By analysing the most recent full-year audit data from 2022 and comparing it against previous years, we can see the areas in which farmers are making progress.

Dairy efficiency

Dairy carbon efficiency has been steadily improving since Bord Bia began carbon footprinting Irish dairy farms.

Preliminary results of audits conducted in 2023 indicated a dairy carbon footprint of 0.91. This figure will be finalised once all audits conducted in December 2023 have been fully certified following closeout.

The average three-year carbon footprint of SDAS farms has fallen from 0.94 in 2018 to 2020 to 0.91 during 2020 to 2022. We can also see a sustained improvement in output per cow in that period.

Table 1 shows average milk solids (MS) per cow have risen from 424kg in 2020 to 443kg in 2022.

The average dairy herd size has increased from 92 to 96 dairy cows. This corresponds with an increase in total farm emissions due to the expansion of the dairy herd size.

However, the use of protected urea and low emissions slurry spreading (LESS) on Irish dairy farms has increased significantly in recent years.

Important actions

These are important actions, as recommended by the Teagasc MACC, that farmers are taking to mitigate against GHG emissions in dairy production.

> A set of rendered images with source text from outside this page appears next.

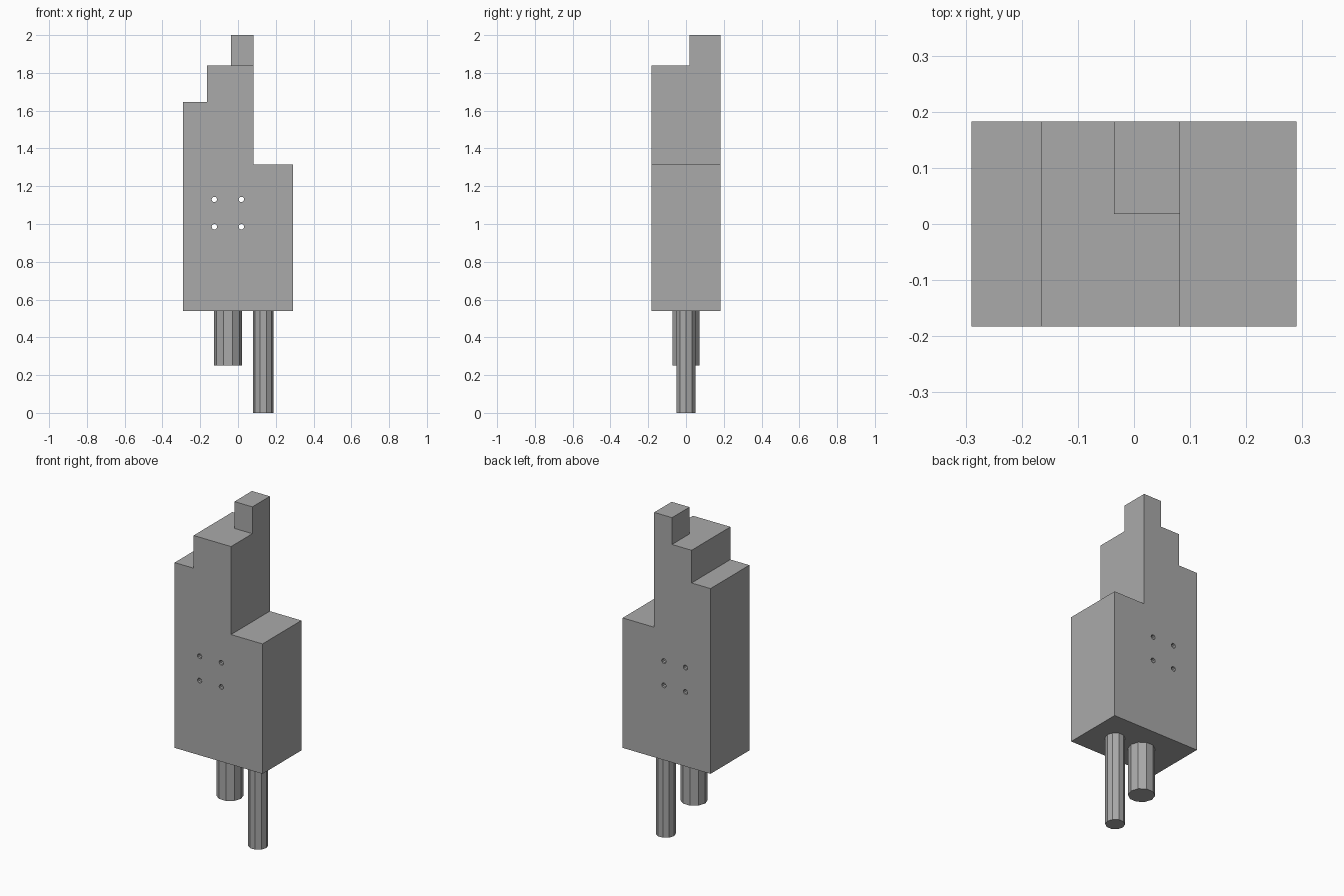
import bpy, bmesh
from math import cos, sin, pi

if "Cube" in bpy.data.objects:
    bpy.data.objects.remove(bpy.data.objects["Cube"])

grey = bpy.data.materials.new("plain grey")
grey.use_nodes = True
colour = (0.4, 0.4, 0.4, 1)
grey.diffuse_color = colour
grey.node_tree.nodes["Principled BSDF"].inputs["Base Color"].default_value = colour


def prism(name, outline, start, end):
    """Extrude a flat outline of 3D points from start to end along one offset."""
    bm = bmesh.new()
    base = bm.faces.new([bm.verts.new([p + s for p, s in zip(pt, start)]) for pt in outline])
    top = bmesh.ops.extrude_face_region(bm, geom=[base], use_keep_orig=True)
    moved = [v for v in top["geom"] if isinstance(v, bmesh.types.BMVert)]
    bmesh.ops.translate(bm, verts=moved, vec=[e - s for s, e in zip(start, end)])
    bmesh.ops.recalc_face_normals(bm, faces=bm.faces)
    mesh = bpy.data.meshes.new(name)
    bm.to_mesh(mesh)
    bm.free()
    mesh.materials.append(grey)
    obj = bpy.data.objects.new(name, mesh)
    bpy.context.collection.objects.link(obj)
    return obj


def ring(radius, sides):
    return [(radius * cos(2 * pi * i / sides), radius * sin(2 * pi * i / sides)) for i in range(sides)]


# Stepped body, with the full-depth silhouette
depth = 0.183
steps = [(-0.29, 0.54), (0.29, 0.54), (0.29, 1.315), (0.082, 1.315),
         (0.082, 1.84), (-0.165, 1.84), (-0.165, 1.645), (-0.29, 1.645)]
body = prism("stepped_body", [(x, 0, z) for x, z in steps], (0, -depth, 0), (0, depth, 0))

# Corner post rising from the back of the highest step
post = [(-0.036, 0.018, 0), (0.082, 0.018, 0), (0.082, depth, 0), (-0.036, depth, 0)]
prism("top_post", post, (0, 0, 1.84), (0, 0, 2))

# Four screw holes running through the body
for x in (-0.125, 0.018):
    for z in (0.985, 1.13):
        hole = prism("hole_cutter", [(a, 0, b) for a, b in ring(0.0145, 10)],
                     (x, -0.3, z), (x, 0.3, z))
        hole.hide_render = True
        hole.hide_set(True)
        cut = body.modifiers.new("screw_hole", "BOOLEAN")
        cut.object = hole
        cut.solver = "EXACT"

# Faceted pegs under the body
for name, x, radius, bottom in (("short_peg", -0.053, 0.074, 0.25), ("long_peg", 0.133, 0.054, 0)):
    prism(name, [(a, b, 0) for a, b in ring(radius, 10)], (x, 0, bottom), (x, 0, 0.54))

In 2022, 70% of SDAS farms reported using LESS, up from 35% in 2020 (Figure 2).

Bord Bia began tracking protected urea usage in 2021. Its usage has risen from 10% of total chemical nitrogen applied on SDAS farms in 2021 to 18% in 2022 (Figure 1).

SBLAS carbon footprint

The average carbon footprint of beef farms in the SBLAS in 2022 is 9.24. This is an average figure for all beef systems audited under the scheme.

Table 3 shows productivity by six types of beef enterprises as tracked by the audit. Beef systems that produce the highest output (ie liveweight gain) relative to total emissions will have a lower carbon footprint.

Preliminary results of audits conducted in 2023 indicated a beef carbon footprint of 9.38. This figure will be finalised once all audits conducted in December 2023 have been fully certified following closeout.

Beef performance

Total SBLAS beef farm emission increased from 142 tonnes per farm in 2021 to just under 150 tonnes in 2022 as shown in Table 2. This increase can be attribute to an increase in livestock units from 46 to 49.

The average carbon footprint also increased slightly in 2022 (from 9.16). However, the three-year average carbon footprint of member beef farms has been stable at 9.23 since 2018 to 2020.

Animal productivity has also improved: the average liveweight gain across SBLAS farms increased by nearly 7% in 2022, while output rose from 467kg of beef per hectare in 2021 to 475kg/ha in 2022 (Table 2).

Adoption of key measures on beef farms

Beef members have made steady progress in the adoption of measures to reduce emissions, as recommended by the Teagasc MACC: usage of CAN has fallen from 92% of chemical N applied to 81% in 2022 (Figure 3). Use of protected and straight urea continues to rise.

Usage of the splash plate has fallen from 82% to 61% in 2022, as 39% of beef farmers report using LESS in 2022, eg trailing shoe or shallow injection (Figure 4).

About the data

The information reported is from four sources:

  • Animal Identification and Movements (AIM) database from the Department of Agriculture, Food and the Marine.
  • Daily liveweight gain information from the ICBF (for beef only).
  • Milk production data from dairy processors (dairy only).
  • The sustainability survey.
  • AIMS data is used in the carbon footprint calculation and to display livestock units and stocking rate.

    The data gathered from the sustainability survey is provided by the farmer as part of their audit and is reliant on the accuracy of records provided by the farmer.

    All milk data is provided by dairy co-ops and is used to calculate fat and protein corrected milk (FPCM) and milk solids. A minimum of eight months’ milk supply data is required to calculate the carbon footprint.

    The carbon footprint is reported as kilo of CO2e (carbon dioxide equivalents) per kilo of liveweight gain (LWG) for beef and per kilogramme of fat and protein corrected milk (FPCM) for dairy.